Although frequently unrecognized, as many as 4% of adults in the general population may have attention-deficit/hyperactivity disorder (ADHD). Increased public awareness is leading many adults to their family physician for treatment. While education about the disorder and specific counseling can be a great help, pharmacotherapy is the key to achieving control of the core symptoms of ADHD in most patients. This article reviews the available data for the pharmacologic treatment of adults with ADHD. Methylphenidate (MPH) is the most studied treatment for ADHD, with response rates exceeding 70% when dosed optimally. A similar response rate has been reported for dextroamphetamines. Both stimulants have a well-established safety profile from extensive experience in children, and are well tolerated in adults as well. The recently introduced extended-release stimulant formulations, OROS MPH and the mixed amphetamine salt Adderall XR, achieve symptom control for ≤12 hours following administration of a single dose. Promising preliminary results suggest that these formulations would be the treatment of choice for adults. The nonstimulant atomoxetine has also demonstrated efficacy in adults with ADHD and may be an appropriate alternative in patients unresponsive to stimulant therapy, or in whom substance abuse or tics are of concern.

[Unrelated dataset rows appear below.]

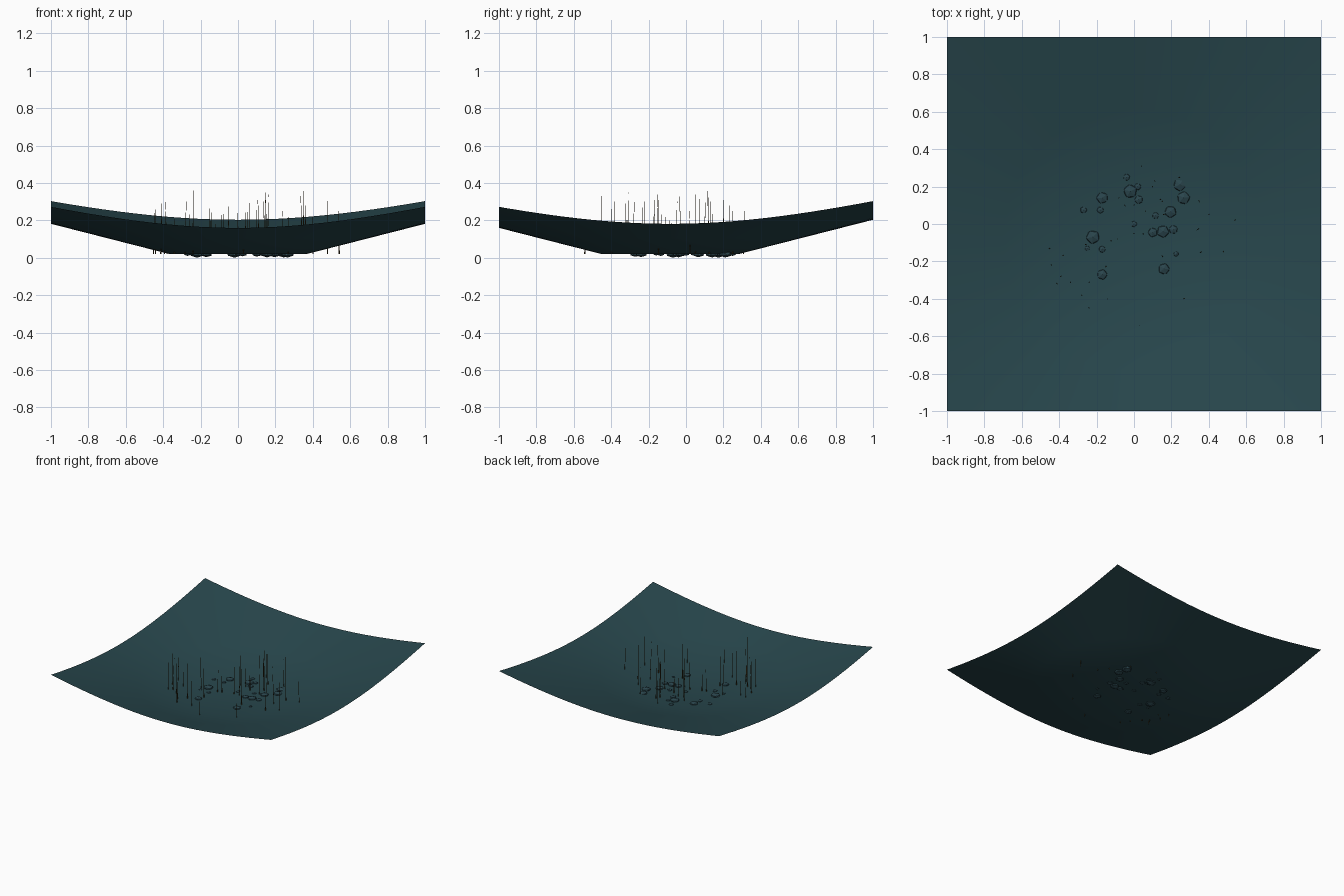
import bpy, bmesh, math, random
from mathutils import Vector, Matrix

if "Cube" in bpy.data.objects:
    bpy.data.objects.remove(bpy.data.objects["Cube"])

random.seed(4)


def material(name, rgb):
    m = bpy.data.materials.new(name)
    m.diffuse_color = (*rgb, 1)
    m.use_nodes = True
    m.node_tree.nodes["Principled BSDF"].inputs["Base Color"].default_value = m.diffuse_color
    return m


def finish(bm, name, mat, smooth=False):
    me = bpy.data.meshes.new(name)
    bm.to_mesh(me)
    bm.free()
    me.materials.append(mat)
    for p in me.polygons:
        p.use_smooth = smooth
    ob = bpy.data.objects.new(name, me)
    bpy.context.collection.objects.link(ob)
    return ob


teal = material("deep_teal", (0.021, 0.063, 0.074))
rock_teal = material("rock_teal", (0.023, 0.060, 0.074))
brown = material("reed_brown", (0.06, 0.04, 0.012))

FLOOR, CY, R0, SLOPE = 0.02, -0.085, 0.365, 0.255

# Basin: flat round floor with a conical bank, trimmed to a square sheet
bm = bmesh.new()
N = 96
rings = []
for r in (R0, 0.7, 1.1, 1.6):
    rings.append([bm.verts.new((r * math.cos(2 * math.pi * i / N),
                                CY + r * math.sin(2 * math.pi * i / N),
                                FLOOR + SLOPE * (r - R0))) for i in range(N)])
bm.faces.new(rings[0])
for a, b in zip(rings, rings[1:]):
    for i in range(N):
        j = (i + 1) % N
        bm.faces.new((a[i], b[i], b[j], a[j]))
for n in ((1, 0, 0), (-1, 0, 0), (0, 1, 0), (0, -1, 0)):
    bmesh.ops.bisect_plane(bm, geom=bm.verts[:] + bm.edges[:] + bm.faces[:],
                           plane_co=Vector(n), plane_no=Vector(n), clear_outer=True)
finish(bm, "basin", teal, smooth=True)

# Pebbles: flattened, roughened icospheres half sunk in the floor (x, y, radius)
PEBBLES = [
    (-.04, .25, .02), (-.17, .14, .034), (-.27, .075, .02), (-.18, .075, .02),
    (-.02, .175, .04), (.02, .20, .02), (.025, .13, .025), (0, 0, .018),
    (.245, .21, .038), (.265, .14, .038), (.195, .065, .035), (.21, -.03, .026),
    (.155, -.04, .036), (.10, -.045, .028), (.115, .045, .02), (-.22, -.07, .04),
    (-.25, -.13, .015), (-.17, -.135, .02), (-.17, -.27, .03), (.16, -.24, .033),
    (.225, -.16, .015)]
bm = bmesh.new()
for x, y, r in PEBBLES:
    m = (Matrix.Translation((x, y, FLOOR))
         @ Matrix.Rotation(random.uniform(0, 6.28), 4, 'Z')
         @ Matrix.Diagonal((r, r, r * 0.48, 1)))
    bmesh.ops.create_icosphere(bm, subdivisions=1, radius=1.0, matrix=m)
finish(bm, "pebbles", rock_teal)

# Reeds: very thin leaning tapered stems rising from floor level (x, y, top)
REEDS = [
    (-.44, -.22, .30), (-.41, -.32, .29), (-.34, -.31, .26), (-.24, -.45, .36),
    (-.24, -.31, .35), (-.39, -.28, .30), (-.38, -.17, .22), (-.45, -.13, .24),
    (-.28, -.38, .30), (-.15, -.23, .30), (-.14, -.40, .26), (-.26, -.11, .27),
    (-.08, .14, .24), (-.05, .10, .30), (0, .10, .22), (-.09, -.08, .23),
    (-.12, -.09, .20), (0, -.05, .24), (.05, -.05, .30), (.06, .07, .34),
    (.15, .12, .35), (.16, .05, .34), (.15, -.17, .31), (.10, .20, .31),
    (.14, .13, .30), (.11, .23, .28), (.24, .25, .25), (.27, -.40, .23),
    (.35, .12, .36), (.34, -.03, .33), (.36, -.15, .31), (.40, .05, .22),
    (.48, -.15, .34), (.54, .02, .25), (.04, .31, .25), (.03, -.54, .15)]
bm = bmesh.new()
for x, y, top in REEDS:
    h = top - FLOOR
    lean = Matrix.Rotation(random.uniform(-.03, .03), 4, 'X') @ \
        Matrix.Rotation(random.uniform(-.03, .03), 4, 'Y')
    bmesh.ops.create_cone(bm, segments=4, radius1=.003, radius2=.0008, depth=h,
                          cap_ends=True,
                          matrix=Matrix.Translation((x, y, FLOOR + h / 2)) @ lean)
finish(bm, "reeds", brown)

However, atomoxetine requires twice/day dosing in most adults and has a less well-proven efficacy and safety profile.
|Number of pages||6|
|State||Published - Jul 2004|